Start of ENTRIES PROVIDED

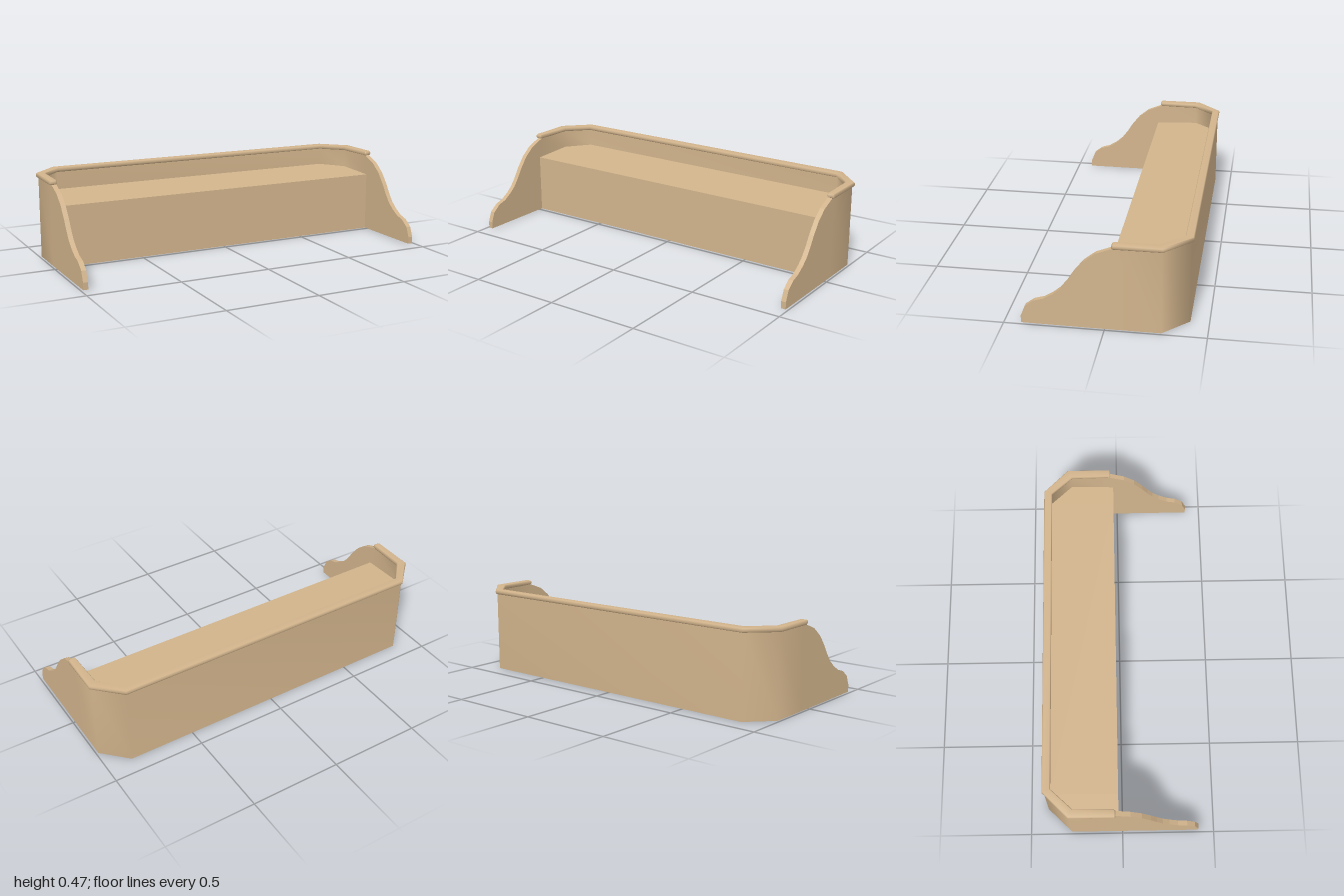
import * as THREE from 'three';

const tan = new THREE.MeshStandardMaterial({ color: 0xd2b48c });
tan.name = 'tan';
tan.side = THREE.DoubleSide;

// Skins a row of cross-sections, each a list of [x, y, z]
function loft(rings, closed = false) {
  const n = rings[0].length;
  const index = [];
  for (let i = 0; i < rings.length - 1; i++) {
    for (let j = 0; j < (closed ? n : n - 1); j++) {
      const a = i * n + j, b = i * n + (j + 1) % n;
      index.push(a, a + n, b, b, a + n, b + n);
    }
  }
  if (closed) {
    const last = (rings.length - 1) * n;
    for (let j = 1; j < n - 1; j++) {
      index.push(0, j, j + 1, last, last + j + 1, last + j);
    }
  }
  const geo = new THREE.BufferGeometry();
  geo.setAttribute('position', new THREE.Float32BufferAttribute(rings.flat(2), 3));
  geo.setIndex(index);
  geo.computeVertexNormals();
  return geo;
}

// Extends a plan path on the +x side to the whole U, ending on the -x side
const mirrorPath = (half) => [...half, ...half.map(([x, z]) => [-x, z]).reverse()];

export function createModel() {
  const group = new THREE.Group();
  const add = (name, geo) => {
    const mesh = new THREE.Mesh(geo, tan);
    mesh.name = name;
    group.add(mesh);
    return mesh;
  };

  const frontZ = -0.022, wallTop = 0.447;
  const shelfY = (z) => 0.33 + 0.015 * (frontZ - z) / 0.356;

  // Outer wall with chamfered back corners
  const outer = mirrorPath([[0.988, -0.05], [0.988, -0.276], [0.861, -0.406]]);
  add('outerWall', loft(outer.map(([x, z]) => [[x, 0, z], [x, wallTop, z]])));

  // Inner wall above the shelf
  const inner = mirrorPath([[0.962, -0.05], [0.962, -0.262], [0.851, -0.378]]);
  add('innerWall', loft(inner.map(([x, z]) => [[x, wallTop, z], [x, shelfY(z), z]])));

  // Gently sloping shelf and the front panel below it
  add('shelf', loft(inner.slice(1, -1).map(([x, z]) => [[x, shelfY(z), z], [x, 0.33, frontZ]])));
  add('frontPanel', loft([-0.962, 0.962].map((x) => [[x, 0, frontZ], [x, 0.33, frontZ]])));

  // Side wings with a wavy front edge, as [z, y]
  const wing = new THREE.Shape([
    [-0.05, 0], [0.415, 0.002], [0.415, 0.04], [0.393, 0.095], [0.348, 0.13],
    [0.298, 0.145], [0.25, 0.175], [0.213, 0.207], [0.18, 0.25], [0.147, 0.302],
    [0.1, 0.362], [0.04, 0.41], [-0.04, 0.442], [-0.05, 0.442],
  ].map(([z, y]) => new THREE.Vector2(z, y)));
  const wingGeo = new THREE.ExtrudeGeometry(wing, { depth: 0.026, bevelEnabled: false });
  wingGeo.rotateY(-Math.PI / 2);
  add('leftWing', wingGeo).position.x = 0.988;
  add('rightWing', wingGeo).position.x = -0.962;

  // Rounded rim: section as [0 inner to 1 outer, height], tapering at its tips
  const rimOut = mirrorPath([[1, -0.038], [1, -0.046], [1, -0.281], [0.866, -0.415]]);
  const rimIn = mirrorPath([[0.959, -0.038], [0.959, -0.046], [0.953, -0.257], [0.848, -0.37]]);
  const section = [
    [0.12, 0.442], [0.88, 0.442], [0.97, 0.446], [1, 0.4545], [0.97, 0.463], [0.88, 0.467],
    [0.12, 0.467], [0.03, 0.463], [0, 0.4545], [0.03, 0.446],
  ];
  add('topRim', loft(rimOut.map(([ox, oz], i) => {
    const [ix, iz] = rimIn[i];
    const tip = i === 0 || i === rimOut.length - 1 ? 0.65 : 1;
    return section.map(([t, y]) => {
      const s = 0.5 + (t - 0.5) * (tip === 1 ? 1 : 0.85);
      return [ix + (ox - ix) * s, 0.4545 + (y - 0.4545) * tip, iz + (oz - iz) * s];
    });
  }), true));

  return group;
}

End of ENTRIES PROVIDED

▸ **ASSIGNMENT**: Pictures are to be dropped, and every record is to be copied exactly.

▸ **RESULT OF THE EXERCISE**:
import * as THREE from 'three';

const tan = new THREE.MeshStandardMaterial({ color: 0xd2b48c });
tan.name = 'tan';
tan.side = THREE.DoubleSide;

// Skins a row of cross-sections, each a list of [x, y, z]
function loft(rings, closed = false) {
  const n = rings[0].length;
  const index = [];
  for (let i = 0; i < rings.length - 1; i++) {
    for (let j = 0; j < (closed ? n : n - 1); j++) {
      const a = i * n + j, b = i * n + (j + 1) % n;
      index.push(a, a + n, b, b, a + n, b + n);
    }
  }
  if (closed) {
    const last = (rings.length - 1) * n;
    for (let j = 1; j < n - 1; j++) {
      index.push(0, j, j + 1, last, last + j + 1, last + j);
    }
  }
  const geo = new THREE.BufferGeometry();
  geo.setAttribute('position', new THREE.Float32BufferAttribute(rings.flat(2), 3));
  geo.setIndex(index);
  geo.computeVertexNormals();
  return geo;
}

// Extends a plan path on the +x side to the whole U, ending on the -x side
const mirrorPath = (half) => [...half, ...half.map(([x, z]) => [-x, z]).reverse()];

export function createModel() {
  const group = new THREE.Group();
  const add = (name, geo) => {
    const mesh = new THREE.Mesh(geo, tan);
    mesh.name = name;
    group.add(mesh);
    return mesh;
  };

  const frontZ = -0.022, wallTop = 0.447;
  const shelfY = (z) => 0.33 + 0.015 * (frontZ - z) / 0.356;

  // Outer wall with chamfered back corners
  const outer = mirrorPath([[0.988, -0.05], [0.988, -0.276], [0.861, -0.406]]);
  add('outerWall', loft(outer.map(([x, z]) => [[x, 0, z], [x, wallTop, z]])));

  // Inner wall above the shelf
  const inner = mirrorPath([[0.962, -0.05], [0.962, -0.262], [0.851, -0.378]]);
  add('innerWall', loft(inner.map(([x, z]) => [[x, wallTop, z], [x, shelfY(z), z]])));

  // Gently sloping shelf and the front panel below it
  add('shelf', loft(inner.slice(1, -1).map(([x, z]) => [[x, shelfY(z), z], [x, 0.33, frontZ]])));
  add('frontPanel', loft([-0.962, 0.962].map((x) => [[x, 0, frontZ], [x, 0.33, frontZ]])));

  // Side wings with a wavy front edge, as [z, y]
  const wing = new THREE.Shape([
    [-0.05, 0], [0.415, 0.002], [0.415, 0.04], [0.393, 0.095], [0.348, 0.13],
    [0.298, 0.145], [0.25, 0.175], [0.213, 0.207], [0.18, 0.25], [0.147, 0.302],
    [0.1, 0.362], [0.04, 0.41], [-0.04, 0.442], [-0.05, 0.442],
  ].map(([z, y]) => new THREE.Vector2(z, y)));
  const wingGeo = new THREE.ExtrudeGeometry(wing, { depth: 0.026, bevelEnabled: false });
  wingGeo.rotateY(-Math.PI / 2);
  add('leftWing', wingGeo).position.x = 0.988;
  add('rightWing', wingGeo).position.x = -0.962;

  // Rounded rim: section as [0 inner to 1 outer, height], tapering at its tips
  const rimOut = mirrorPath([[1, -0.038], [1, -0.046], [1, -0.281], [0.866, -0.415]]);
  const rimIn = mirrorPath([[0.959, -0.038], [0.959, -0.046], [0.953, -0.257], [0.848, -0.37]]);
  const section = [
    [0.12, 0.442], [0.88, 0.442], [0.97, 0.446], [1, 0.4545], [0.97, 0.463], [0.88, 0.467],
    [0.12, 0.467], [0.03, 0.463], [0, 0.4545], [0.03, 0.446],
  ];
  add('topRim', loft(rimOut.map(([ox, oz], i) => {
    const [ix, iz] = rimIn[i];
    const tip = i === 0 || i === rimOut.length - 1 ? 0.65 : 1;
    return section.map(([t, y]) => {
      const s = 0.5 + (t - 0.5) * (tip === 1 ? 1 : 0.85);
      return [ix + (ox - ix) * s, 0.4545 + (y - 0.4545) * tip, iz + (oz - iz) * s];
    });
  }), true));

  return group;
}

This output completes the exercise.